Provided records ▸
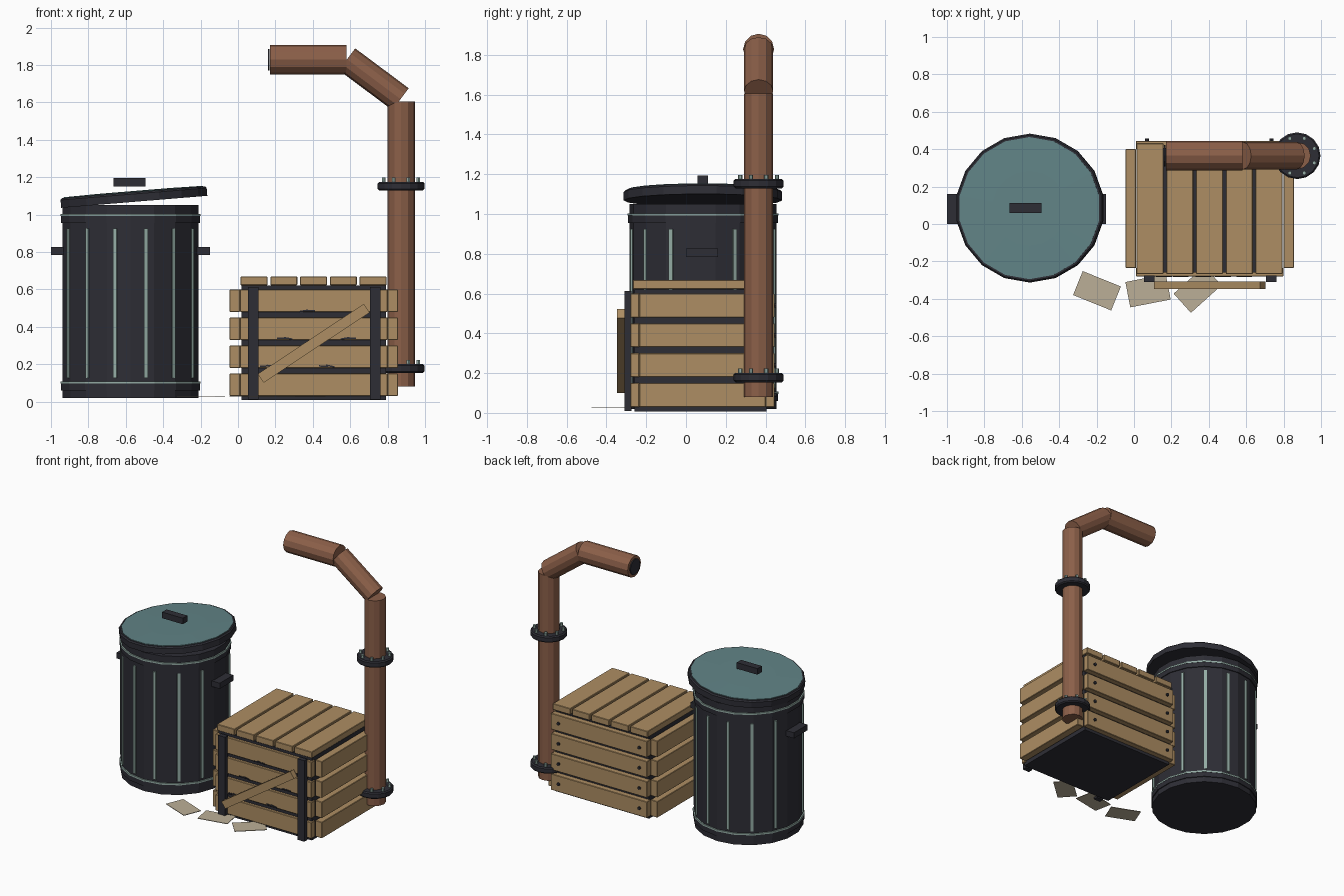
import bpy
import bmesh
from math import cos, sin, pi, radians, atan2, hypot

if "Cube" in bpy.data.objects:
    bpy.data.objects.remove(bpy.data.objects["Cube"], do_unlink=True)


def material(name, color):
    m = bpy.data.materials.new(name)
    m.diffuse_color = (*color, 1)
    m.use_nodes = True
    bsdf = next(n for n in m.node_tree.nodes if n.type == "BSDF_PRINCIPLED")
    bsdf.inputs["Base Color"].default_value = (*color, 1)
    return m


WOOD = material("crate wood", (0.42, 0.27, 0.125))
DARK = material("dark metal", (0.027, 0.027, 0.036))
TEAL = material("teal lid", (0.12, 0.23, 0.24))
TRIM = material("pale trim", (0.30, 0.42, 0.38))
COPPER = material("copper pipe", (0.26, 0.115, 0.066))
PAPER = material("old paper", (0.50, 0.43, 0.31))


def finish(obj, name, mat):
    obj.name = name
    obj.data.name = name
    obj.data.materials.append(mat)
    return obj


def box(name, mat, center, size, rot=(0, 0, 0), bevel=0):
    bpy.ops.mesh.primitive_cube_add(size=1, location=center, rotation=rot)
    obj = finish(bpy.context.object, name, mat)
    obj.scale = size
    if bevel:
        bpy.ops.object.transform_apply(location=False, rotation=False, scale=True)
        mod = obj.modifiers.new("edge", "BEVEL")
        mod.width, mod.segments = bevel, 1
    return obj


def span(name, mat, x, y, z, bevel=0):
    """Box given by its low and high limits on each axis."""
    axes = (x, y, z)
    return box(name, mat, [(a + b) / 2 for a, b in axes],
               [b - a for a, b in axes], bevel=bevel)


def cylinder(name, mat, center, radius, depth, sides, rot=(0, 0, 0)):
    bpy.ops.mesh.primitive_cylinder_add(vertices=sides, radius=radius, depth=depth,
                                        location=center, rotation=rot)
    return finish(bpy.context.object, name, mat)


def lathe(name, mat, center, profile, sides, rot=(0, 0, 0)):
    """Closed stack of rings from (radius, height) pairs."""
    bm = bmesh.new()
    rings = []
    for r, z in profile:
        rings.append([bm.verts.new((r * sin(2 * pi * i / sides),
                                    r * cos(2 * pi * i / sides), z))
                      for i in range(sides)])
    for low, high in zip(rings, rings[1:]):
        for i in range(sides):
            j = (i + 1) % sides
            bm.faces.new((low[i], low[j], high[j], high[i]))
    bm.faces.new(rings[0])
    bm.faces.new(rings[-1])
    bmesh.ops.recalc_face_normals(bm, faces=bm.faces)
    mesh = bpy.data.meshes.new(name)
    bm.to_mesh(mesh)
    bm.free()
    obj = bpy.data.objects.new(name, mesh)
    bpy.context.collection.objects.link(obj)
    obj.location, obj.rotation_euler = center, rot
    return finish(obj, name, mat)


def pipe(name, start, end, y, radius):
    """Straight pipe length in the xz plane."""
    dx, dz = end[0] - start[0], end[1] - start[1]
    mid = ((start[0] + end[0]) / 2, y, (start[1] + end[1]) / 2)
    return cylinder(name, COPPER, mid, radius, hypot(dx, dz), 12,
                    (0, atan2(dx, dz), 0))


# Rubbish bin: body, hoops and ribs
BX, BY, BR, SIDES = -0.575, 0.085, 0.37, 18
cylinder("bin_body", DARK, (BX, BY, 0.535), BR, 1.03, SIDES)
for label, z in (("lower", 0.06), ("upper", 0.955)):
    cylinder(label + "_hoop", DARK, (BX, BY, z + 0.018), BR + 0.007, 0.036, SIDES)
    cylinder(label + "_hoop_trim", TRIM, (BX, BY, z + 0.042), BR + 0.009, 0.012, SIDES)
RIBS = 14
for k in range(RIBS):
    if k % (RIBS // 2) == 0:
        continue
    a = 2 * pi * k / RIBS
    box("bin_rib", TRIM, (BX + 0.367 * cos(a), BY + 0.367 * sin(a), 0.525),
        (0.016, 0.02, 0.8), (0, 0, a))
for side in (-1, 1):
    box("bin_side_handle", DARK, (BX + side * 0.385, BY - 0.005, 0.805),
        (0.08, 0.16, 0.042))

# Tilted lid with its grip
TILT = (0, radians(-4.7), 0)
lathe("lid_rim", DARK, (-0.557, BY, 1.095),
      [(0.398, -0.027), (0.398, 0.015), (0.39, 0.024)], SIDES, TILT)
lathe("lid_top", TEAL, (-0.557, BY, 1.095),
      [(0.38, 0.0), (0.38, 0.028), (0.2, 0.031)], SIDES, TILT)
box("lid_grip", DARK, (-0.58, BY, 1.172), (0.17, 0.052, 0.045))

# Crate: dark core wrapped in planks
span("crate_core", DARK, (0.02, 0.79), (-0.26, 0.405), (0.008, 0.62))
for row in range(4):
    z = (0.03 + 0.15 * row, 0.15 + 0.15 * row)
    span("front_plank", WOOD, (0.01, 0.8), (-0.28, -0.235), z, 0.003)
    span("back_plank", WOOD, (0.01, 0.8), (0.4, 0.445), z, 0.003)
    span("right_plank", WOOD, (-0.045, 0.012), (-0.235, 0.4), z, 0.003)
    span("left_plank", WOOD, (0.798, 0.855), (-0.235, 0.4), z, 0.003)
    for x in (0.07, 0.735):
        cylinder("back_nail", DARK, (x, 0.449, sum(z) / 2), 0.011, 0.014, 8, (pi / 2, 0, 0))
for col in range(5):
    x = 0.086 + 0.159 * col
    span("top_plank", WOOD, (x - 0.072, x + 0.072), (-0.267, 0.432), (0.622, 0.668), 0.003)

# Front straps, brace and splits in the wood
for x in (0.082, 0.735):
    span("front_strap", DARK, (x - 0.028, x + 0.028), (-0.31, -0.275), (0.01, 0.612))
box("diagonal_brace", WOOD, (0.405, -0.327, 0.312), (0.68, 0.04, 0.056),
    (0, radians(-33.5), 0))
for x, z, lean in ((0.37, 0.485, -4), (0.25, 0.338, 5), (0.59, 0.338, -5),
                   (0.16, 0.19, 3), (0.475, 0.19, 6)):
    for shift in (-1, 1):
        box("wood_split", DARK, (x + 0.018 * shift, -0.281, z), (0.048, 0.006, 0.008),
            (0, radians(lean + 5 * shift), 0))

# Copper pipe: riser, elbow length, outlet
PX, PY = 0.872, 0.365
pipe("pipe_riser", (PX, 0.08), (PX, 1.605), PY, 0.073)
pipe("pipe_elbow", (0.583, 1.83), (0.869, 1.617), PY, 0.073)
pipe("pipe_outlet", (0.17, 1.828), (0.58, 1.828), PY, 0.078)
cylinder("outlet_opening", DARK, (0.165, PY, 1.828), 0.058, 0.008, 12, (0, pi / 2, 0))

# Bolted flanges
for z in (0.177, 1.152):
    lathe("pipe_flange", DARK, (PX, PY, z),
          [(0.117, -0.023), (0.125, -0.015), (0.125, 0.015), (0.117, 0.023)], 16)
    for k in range(8):
        a = 2 * pi * (k + 0.5) / 8
        cylinder("flange_bolt", TRIM, (PX + 0.1 * cos(a), PY + 0.1 * sin(a), z + 0.03),
                 0.011, 0.03, 6)

# Loose papers
for x, y, turn in ((-0.198, -0.357, -22), (0.075, -0.357, 11), (0.34, -0.35, 42)):
    box("loose_paper", PAPER, (x, y, 0.026), (0.22, 0.138, 0.004), (0, 0, radians(turn)))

Task directions ▸
Only the lines from the one containing "1.828), PY, 0.078)" through the end of the records above belong in the output, each exactly as it stands, both ends included.

Result below ▸
pipe("pipe_outlet", (0.17, 1.828), (0.58, 1.828), PY, 0.078)
cylinder("outlet_opening", DARK, (0.165, PY, 1.828), 0.058, 0.008, 12, (0, pi / 2, 0))

# Bolted flanges
for z in (0.177, 1.152):
    lathe("pipe_flange", DARK, (PX, PY, z),
          [(0.117, -0.023), (0.125, -0.015), (0.125, 0.015), (0.117, 0.023)], 16)
    for k in range(8):
        a = 2 * pi * (k + 0.5) / 8
        cylinder("flange_bolt", TRIM, (PX + 0.1 * cos(a), PY + 0.1 * sin(a), z + 0.03),
                 0.011, 0.03, 6)

# Loose papers
for x, y, turn in ((-0.198, -0.357, -22), (0.075, -0.357, 11), (0.34, -0.35, 42)):
    box("loose_paper", PAPER, (x, y, 0.026), (0.22, 0.138, 0.004), (0, 0, radians(turn)))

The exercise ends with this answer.